23:59 is presented in an AVC encoded 1080p high definition 1.79.1 widescreen transfer that is perfectly watchable if far from perfect. There's some smearing in some scenes and a few of the darker moments lose detail and show some compression artifacts. On top of that, there's contrast boosting in some of those darker scenes, an attempt to bring out detail that instead muddies up the picture a bit. There isn't much in the way of print damage to note and colors look alright, if at times intentionally muted. Everything's watchable enough but a few authoring quirks prevent this one from scoring top marks in the visuals department. On the plus side, skin tones look good and detail can be pretty impressive at times. Some banding is noticeable but there aren't any noise reduction or edge enhancement problems.
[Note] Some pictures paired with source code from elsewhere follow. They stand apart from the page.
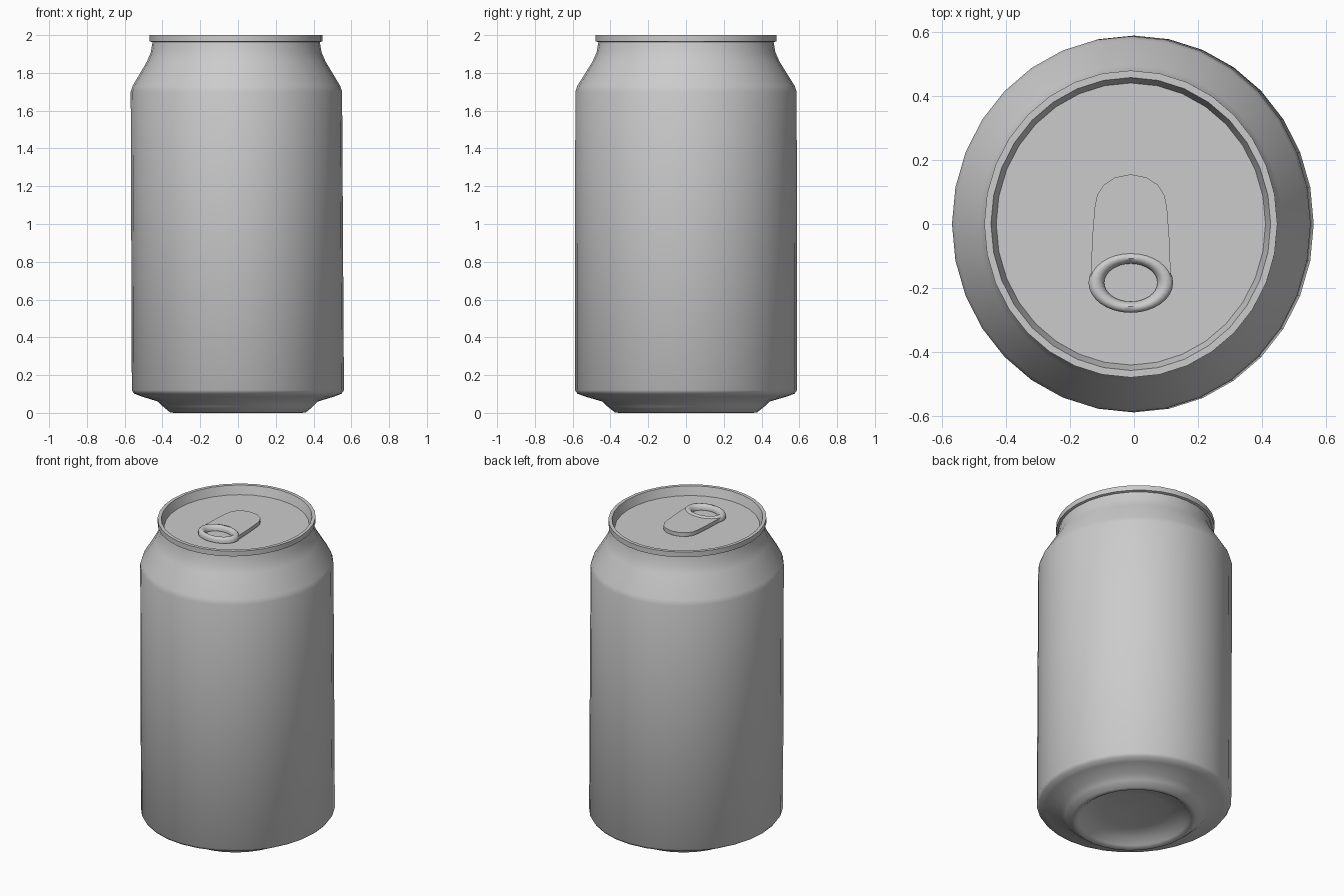
import bpy, bmesh, math

if "Cube" in bpy.data.objects:
    bpy.data.objects.remove(bpy.data.objects["Cube"])

SIDES = 32
metal = bpy.data.materials.new("grey metal")
metal.diffuse_color = (0.6, 0.6, 0.6, 1)
metal.use_nodes = True
metal.node_tree.nodes["Principled BSDF"].inputs["Base Color"].default_value = metal.diffuse_color


def finish(name, bm, angle):
    bmesh.ops.recalc_face_normals(bm, faces=bm.faces)
    mesh = bpy.data.meshes.new(name)
    bm.to_mesh(mesh)
    bm.free()
    mesh.materials.append(metal)
    mesh.shade_smooth()
    mesh.set_sharp_from_angle(angle=math.radians(angle))
    obj = bpy.data.objects.new(name, mesh)
    bpy.context.collection.objects.link(obj)
    return obj


def lathe(name, profile, angle, sx=1.0, sy=1.0, centre=(0, 0), lean=0.0, closed=False):
    """Spin (radius, z) points into an elliptical shell; radius 0 makes a pole."""
    bm = bmesh.new()
    rings = []
    for r, z in profile:
        cx, cy = centre[0] + lean * z, centre[1]
        if r == 0:
            rings.append([bm.verts.new((cx, cy, z))] * SIDES)
            continue
        rings.append([bm.verts.new((cx + r * sx * math.cos(math.tau * i / SIDES),
                                    cy + r * sy * math.sin(math.tau * i / SIDES), z))
                      for i in range(SIDES)])
    if closed:
        rings.append(rings[0])
    for a, b in zip(rings, rings[1:]):
        for i in range(SIDES):
            j = (i + 1) % SIDES
            quad = list(dict.fromkeys((a[i], a[j], b[j], b[i])))
            bm.faces.new(quad)
    return finish(name, bm, angle)


# Can body: hollow base, wall, shoulder, rolled rim and recessed lid
lathe("can_body", [
    (0, 0.07), (0.20, 0.06), (0.30, 0.042), (0.335, 0.012), (0.355, 0.0),
    (0.377, 0.003), (0.416, 0.034), (0.443, 0.06), (0.538, 0.088), (0.575, 0.102),
    (0.588, 0.12), (0.586, 1.70), (0.576, 1.73), (0.495, 1.86), (0.473, 1.91),
    (0.464, 1.963), (0.479, 1.967), (0.479, 2.0), (0.457, 2.0),
    (0.440, 1.945), (0, 1.945)], 50, sx=0.955, lean=-0.005)

# Finger ring of the pull tab
RING = (-0.01, -0.183)
lathe("tab_ring", [
    (1.0, 1.950), (1.0, 1.970), (0.92, 1.982), (0.80, 1.984), (0.70, 1.976),
    (0.63, 1.962), (0.63, 1.950)], 50, sx=0.132, sy=0.094, centre=RING, closed=True)

# Tab plate: rounded tongue whose near edge follows the ring
half = [(0.125, -0.165), (0.12, -0.04), (0.113, 0.05), (0.105, 0.09),
        (0.085, 0.122), (0.05, 0.145)]
outline = half + [(0, 0.155)] + [(-x, y) for x, y in reversed(half)]
for k in range(9):
    a = math.radians(165 - 150 * k / 8)
    outline.append((0.108 * math.cos(a), RING[1] + 0.078 * math.sin(a)))
bm = bmesh.new()
face = bm.faces.new([bm.verts.new((x + RING[0], y, 1.950)) for x, y in outline])
up = bmesh.ops.extrude_face_region(bm, geom=[face])
bmesh.ops.translate(bm, vec=(0, 0, 0.025),
                    verts=[v for v in up["geom"] if isinstance(v, bmesh.types.BMVert)])
finish("tab_plate", bm, 35)
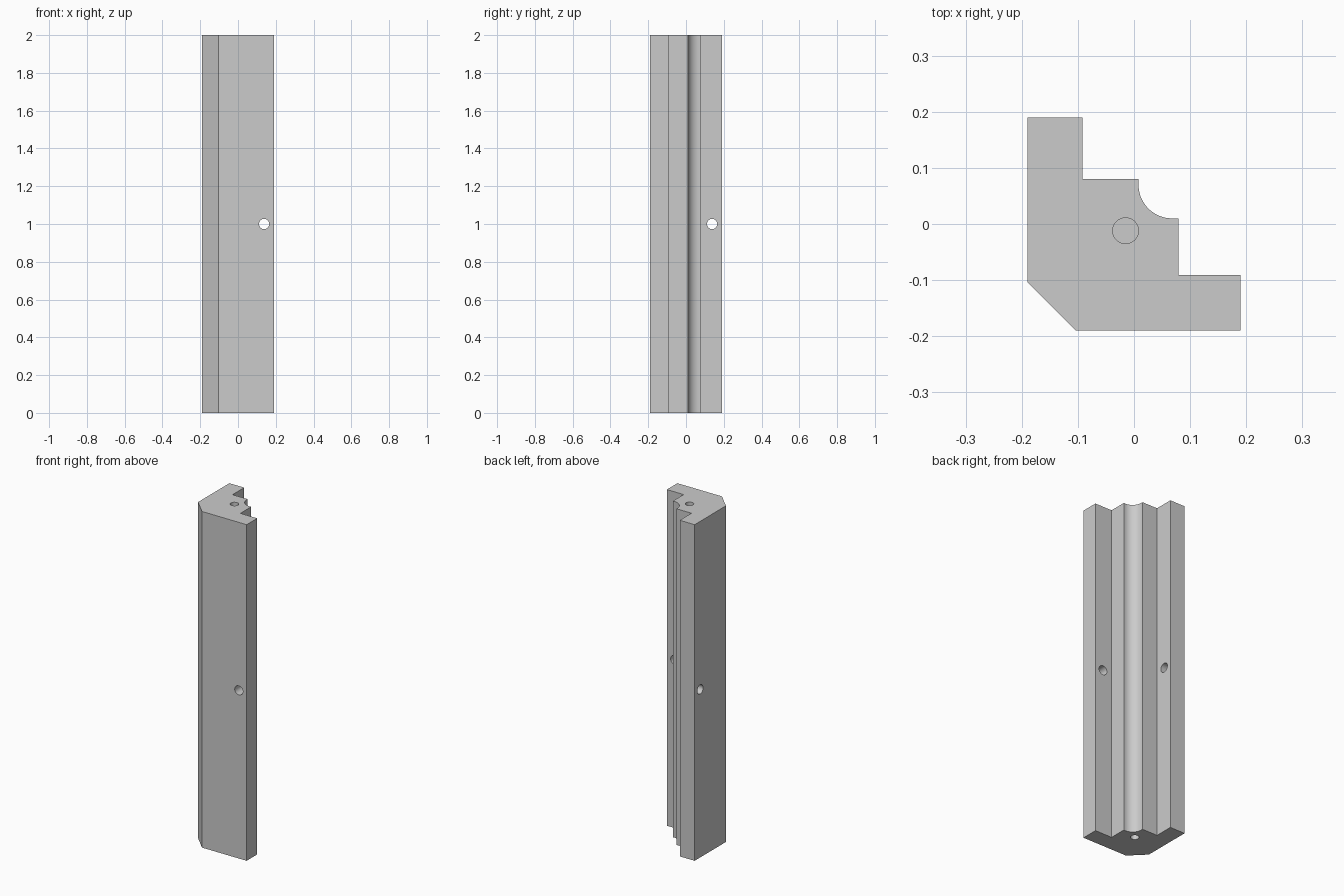
import bpy, bmesh, math
from mathutils import Matrix, Vector

cube = bpy.data.objects.get("Cube")
if cube:
    bpy.data.objects.remove(cube, do_unlink=True)

HEIGHT = 2.0
HALF = 0.19

# Single plain grey material
grey = bpy.data.materials.new("light_grey")
grey.use_nodes = True
colour = (0.6, 0.6, 0.6, 1)
grey.diffuse_color = colour
grey.node_tree.nodes["Principled BSDF"].inputs["Base Color"].default_value = colour


def add_object(name, bm):
    bmesh.ops.recalc_face_normals(bm, faces=bm.faces)
    mesh = bpy.data.meshes.new(name)
    bm.to_mesh(mesh)
    bm.free()
    mesh.materials.append(grey)
    obj = bpy.data.objects.new(name, mesh)
    bpy.context.collection.objects.link(obj)
    return obj


def drill(target, centre, axis, radius, length):
    """Cut a round hole centred on a point, along an axis."""
    turn = Vector((0, 0, 1)).rotation_difference(Vector(axis)).to_matrix().to_4x4()
    bm = bmesh.new()
    bmesh.ops.create_cone(bm, cap_ends=True, segments=32, radius1=radius, radius2=radius,
                          depth=length, matrix=Matrix.Translation(centre) @ turn)
    cutter = add_object("hole_cutter", bm)
    cutter.hide_render = True
    mod = target.modifiers.new("hole", "BOOLEAN")
    mod.operation = "DIFFERENCE"
    mod.solver = "EXACT"
    mod.object = cutter
    bpy.ops.object.modifier_apply(modifier=mod.name)
    bpy.data.objects.remove(cutter, do_unlink=True)


# Cross-section: chamfered outer corner, two arms, stepped core with a round groove
outline = [(-HALF, -0.104), (-0.104, -HALF), (HALF, -HALF), (HALF, -0.091),
           (0.079, -0.091), (0.079, 0.01)]
groove_x, groove_y, groove_r, steps = 0.068, 0.07, 0.06, 16
for i in range(steps + 1):
    a = -math.pi / 2 - math.pi / 2 * i / steps
    outline.append((groove_x + groove_r * math.cos(a), groove_y + groove_r * math.sin(a)))
outline += [(0.008, 0.08), (-0.092, 0.08), (-0.092, HALF), (-HALF, HALF)]

# Extruded corner post
bm = bmesh.new()
base = bm.faces.new([bm.verts.new((x, y, 0)) for x, y in outline])
top = bmesh.ops.extrude_face_region(bm, geom=[base])["geom"]
bmesh.ops.translate(bm, vec=(0, 0, HEIGHT),
                    verts=[v for v in top if isinstance(v, bmesh.types.BMVert)])
post = add_object("corner_post", bm)
bpy.context.view_layer.objects.active = post
post.select_set(True)

# Screw holes through both arms
drill(post, (0.138, -0.14, 1), (0, 1, 0), 0.027, 0.2)
drill(post, (-0.14, 0.138, 1), (1, 0, 0), 0.027, 0.2)

# Blind holes in both ends
for z in (0, HEIGHT):
    drill(post, (-0.015, -0.012, z), (0, 0, 1), 0.023, 0.3)

bpy.ops.object.shade_smooth_by_angle(angle=math.radians(30))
A Mandarin Chinese language audio option is provided in DTS-HD 5.1 Master Audio as is an English language dubbed version. Optional subtitles available in English, English SDH and Spanish. This isn't an overly aggressive mix, which is kind of surprising, but the surrounds do kick in nicely during some of the more action intensive/horror scenes that occur throughout the movie. Dialogue is clean, clear and easy to follow and the levels are properly balanced. Some strong bass response helps to add some kick to a few jump scares and the score sounds good. This won't blow your socks off but there are no problems here at all and the mix is atmospheric enough when it counts to work.
Aside from two trailers for the feature and promos for a few other Magnolia properties, we get a twenty-four minute long Making Of Featurette that is comprised of cast and crew interviews and footage shot on the set during the production. Although it uses too many clips from the movie and winds up feeling superfluous for this reason, the input from the filmmakers helps to explain why things happen the way that they do in the movie and also to provide some decent background information on the production. Not an essential watch but interesting enough. Menus and chapter stops are also included.
23:59 is an interesting film, if a fairly flawed on. There are great ideas here, the passing along of folk stories by those who have bonded in combat being one, but the lack of character development makes many of the scares little more than superficial. Some nice style keeps the visuals decent, but the brightening of some of the darker scenes eliminates much of their mystery. Not a bad movie, one worth seeing actually, but far from perfect. Magnolia's disc is alright, offering up a good presentation if not an amazing one, and one extra of note. Rent it.
Ian lives in NYC with his wife where he writes for DVD Talk, runs Rock! Shock! Pop!. He likes NYC a lot, even if it is expensive and loud.